This should be a great time to run the world’s largest airline, with years of fat profits, record travel demand and a huge vote of confidence from billionaire investor Warren Buffett. Instead, American Airlines is trailing the market again after a lackluster 2016 and a 21 percent drop in 2015. It abandoned part of a plan to eke out a few extra bucks by squeezing fliers into tighter spaces. Tough new security rules could be around the corner. And a lack of staffers in the Trump administration is impeding progress on a trade dispute with Persian Gulf airlines.
But this time is different, says Doug Parker, American’s chief executive officer. Airlines have left behind “continuous boom and bust cycles where the busts were bigger than the boom.” The challenge now is to win over investors and customers in an age when every misstep can be magnified on social media.
“The industry has been transformed,” he said in an interview Thursday at Bloomberg’s headquarters in New York. But “if you look at valuations, they don’t seem to reflect that view. If today’s earnings were believed to be sustainable, all of our valuations would be higher.”
American Airlines Group Inc.’s stock price is about 10 times earnings per share for the last 12 months. That’s in line with rivals Delta Air Lines Inc. and United Continental Holdings Inc. But it’s half the average of companies on the S&P Industrials Index.

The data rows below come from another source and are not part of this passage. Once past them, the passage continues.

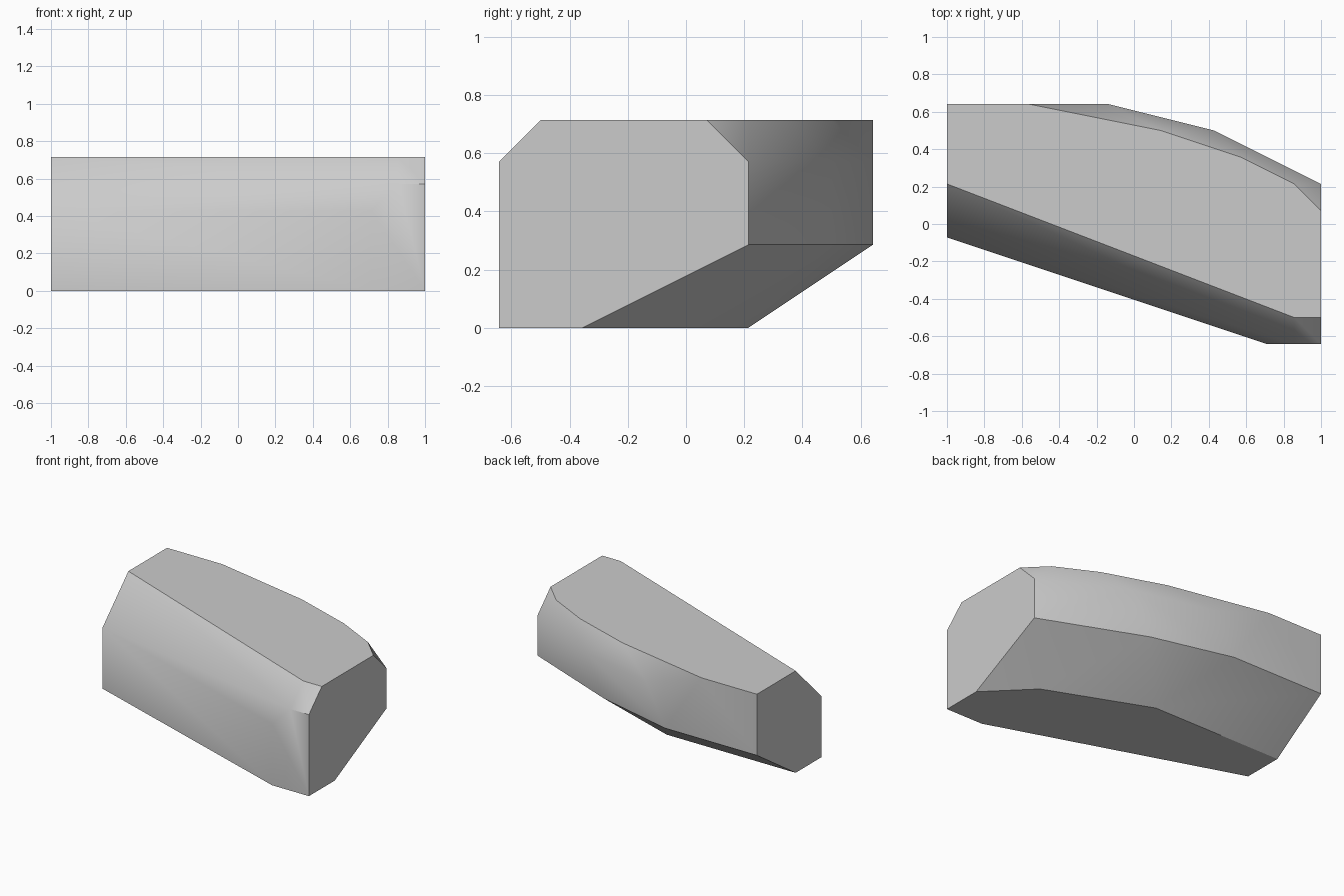
import bpy
import bmesh

cube = bpy.data.objects.get("Cube")
if cube:
    bpy.data.objects.remove(cube, do_unlink=True)

UNIT = 1 / 7  # the block sits on a regular grid of this size

# Outlines (x, y) of the block at each level, in grid units
levels = {
    0: [(-7, -.5), (5, -4.5), (7, -4.5), (7, -2.5), (5, -.5), (0, 1.5), (-7, 1.5)],
    2: [(7, 1.5), (2, 3.5), (-2, 4.5), (-7, 4.5)],
    3: [(-7, -.5), (5, -4.5)],
    4: [(6, -4.5), (7, -4.5), (7, 1.5), (3, 3.5), (-1, 4.5)],
    5: [(-7, 1.5), (6, -3.5), (7, -3.5), (7, .5), (6, 1.5), (4, 2.5),
        (1, 3.5), (-4, 4.5), (-7, 4.5)],
}

# Convex block wrapped around the outlines
bm = bmesh.new()
for z, outline in levels.items():
    for x, y in outline:
        bm.verts.new((x * UNIT, y * UNIT, z * UNIT))
bmesh.ops.convex_hull(bm, input=bm.verts[:])
bmesh.ops.dissolve_limit(bm, angle_limit=0.005, verts=bm.verts[:], edges=bm.edges[:])
bmesh.ops.recalc_face_normals(bm, faces=bm.faces[:])
bm.normal_update()


def is_cap(face):
    return abs(face.normal.z) > 0.99 or abs(face.normal.x) > 0.99


def on_plane(edge, axis, value):
    return all(abs(v.co[axis] - value * UNIT) < 0.001 for v in edge.verts)


# Rounded sides, with crisp rims, a back ledge and a front corner
for face in bm.faces:
    face.smooth = True
for edge in bm.edges:
    rim = any(is_cap(f) for f in edge.link_faces)
    ledge = on_plane(edge, 2, 2)
    corner = on_plane(edge, 2, 4) and on_plane(edge, 1, -4.5)
    edge.smooth = not (rim or ledge or corner)

mesh = bpy.data.meshes.new("stone_block")
bm.to_mesh(mesh)
bm.free()
block = bpy.data.objects.new("stone_block", mesh)
bpy.context.collection.objects.link(block)

# Plain grey stone
grey = (0.6, 0.6, 0.6, 1)
mat = bpy.data.materials.new("stone_grey")
mat.use_nodes = True
mat.diffuse_color = grey
mat.node_tree.nodes["Principled BSDF"].inputs["Base Color"].default_value = grey
mesh.materials.append(mat)
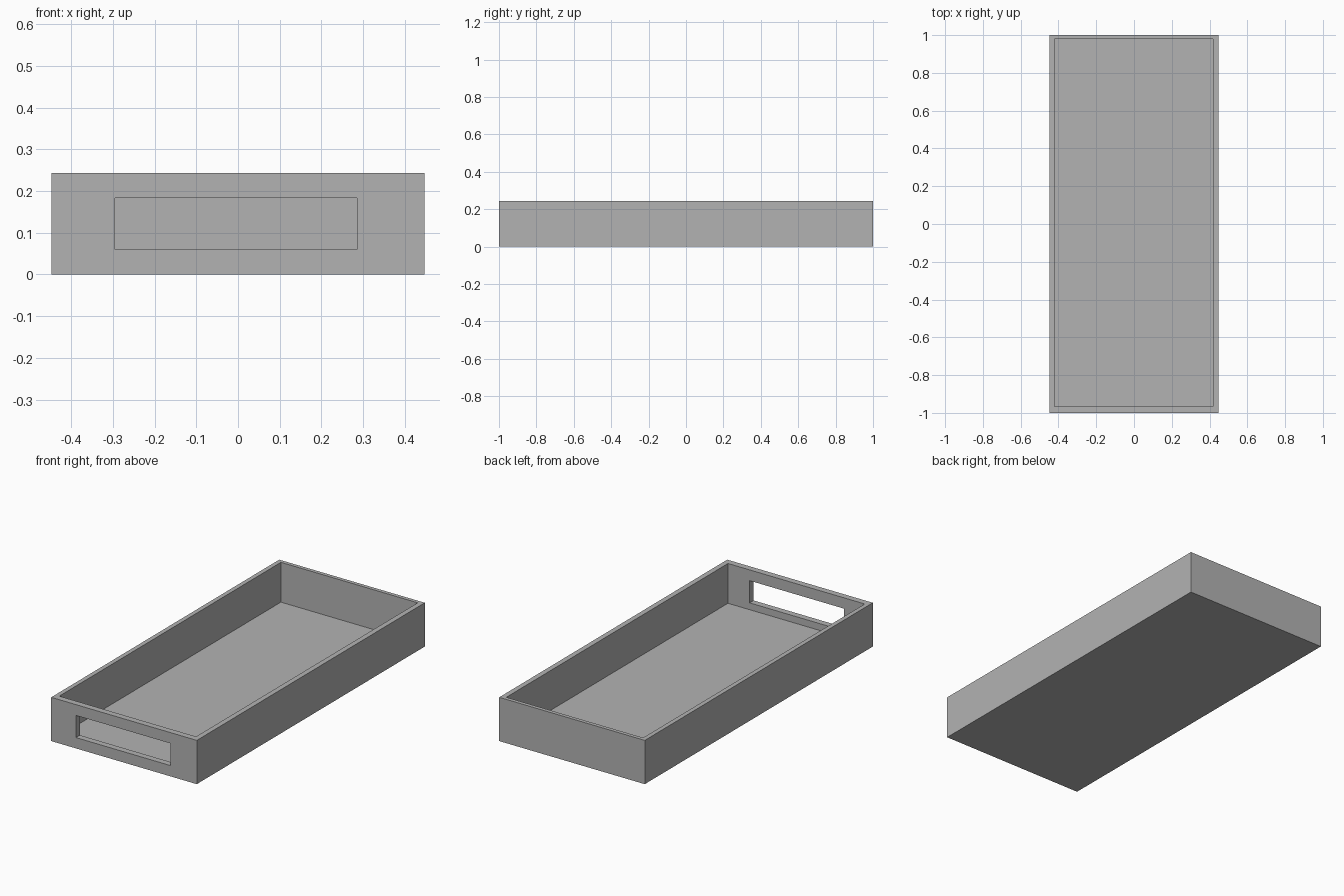
import bpy

default_cube = bpy.data.objects.get("Cube")
if default_cube:
    bpy.data.objects.remove(default_cube, do_unlink=True)

# One flat grey for the whole tray
grey = bpy.data.materials.new("plain grey")
grey.use_nodes = True
colour = (0.45, 0.45, 0.45, 1)
grey.diffuse_color = colour
grey.node_tree.nodes["Principled BSDF"].inputs["Base Color"].default_value = colour


def box(name, low, high):
    """Box spanning two opposite corners."""
    centre = [(a + b) / 2 for a, b in zip(low, high)]
    bpy.ops.mesh.primitive_cube_add(size=1, location=centre)
    obj = bpy.context.object
    obj.name = name
    obj.scale = [b - a for a, b in zip(low, high)]
    bpy.ops.object.transform_apply(location=True, rotation=False, scale=True)
    obj.data.materials.append(grey)
    return obj


def cut(target, cutter):
    """Subtract the cutter and discard it."""
    cutter.hide_render = True
    mod = target.modifiers.new("cut", "BOOLEAN")
    mod.operation = "DIFFERENCE"
    mod.solver = "EXACT"
    mod.object = cutter
    bpy.context.view_layer.objects.active = target
    bpy.ops.object.modifier_apply(modifier=mod.name)
    bpy.data.objects.remove(cutter, do_unlink=True)


# Solid block of the tray
tray = box("tray", (-0.447, -1, 0), (0.447, 1, 0.243))

# Open interior, leaving the floor and thin walls
cut(tray, box("interior_cutter", (-0.422, -0.965, 0.022), (0.418, 0.979, 0.4)))

# Wide handle slot through the front wall only
cut(tray, box("handle_slot_cutter", (-0.295, -1.1, 0.06), (0.285, -0.9, 0.183)))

American advanced 5.2 percent this year through Thursday, compared with 9.1 percent for industrial companies and a similar return for the broad S&P 500 Index. The airline slid less than 1 percent to $48.85 at 2:21 p.m. in New York.
Some investors might be waiting to see if the industry survives a downturn without steep losses, Parker said. Rising oil prices and debt had been two big sources of trouble in the past. American hasn’t hedging its jet-fuel costs for several years. Parker says prices won’t get too much higher unless the U.S. economy improves considerably. Moreover, stronger growth would benefit American by increasing travel demand, creating what the CEO sees as a natural hedge.
American has more debt than other carriers, but Parker says that’s partly because it has a younger fleet of planes. The Fort Worth, Texas-based carrier also has a bigger cash cushion than Delta or United to deal with nasty surprises.
The bottom line? American is positioned to earn $5 billion annually before taxes in an average year, he said. In weak years, profits may drop to $3 billion without reverting to the crushing losses of the past, he said. The outlook is good enough for Buffett’s Berkshire Hathaway Inc. It took big stakes in American, Delta, United and Southwest Airlines Co. last year and now ranks among the top three holders of each carrier.
Improving customer service remains a work in progress at American. So does winning over a workforce of 120,000 people, especially at a company with a long history of labor-management strife. That’s even more important at a time when airlines are under the microscope after a passenger was dragged off a United flight, sparking a public-relations debacle when video of the incident took social media by storm.
“The world has changed in the last few months for airlines,” Parker said. “We shouldn’t ignore that.”
Nor can it ignore potentially toughened security restrictions as the U.S. government studies whether to expand a ban on in-flight laptops because of the risk of terrorist attacks. A prohibition already exists on U.S.-bound flights from 10 airports in North Africa and the Middle East. The Department of Homeland Security is studying whether to extend those restrictions to Europe or even some international departures from the U.S.
“It’s not an easy task,” he said. “We’ll figure it all out but certainly what it requires is a level of screening that doesn’t exist today.”
Another priority: help from the U.S. government and President Donald Trump on a trade dispute with three fast-growing Persian Gulf airlines.
American, Delta and United are renewing efforts to win support for their request that the U.S. hold talks to see if Qatar and the United Arab Emirates are violating Open Skies agreements and promoting unfair competition.
The U.S. carriers argue that government funds from those countries are enabling Emirates, Etihad Airways and Qatar Airways Ltd. to compete unfairly. A shortage of Trump administration staffers has stymied progress, Parker said.
“I think they share the concern,” he said. “I think it’s well known that in many cases, their ability to handle a wide number of things is constrained somewhat by their ability to have staff.”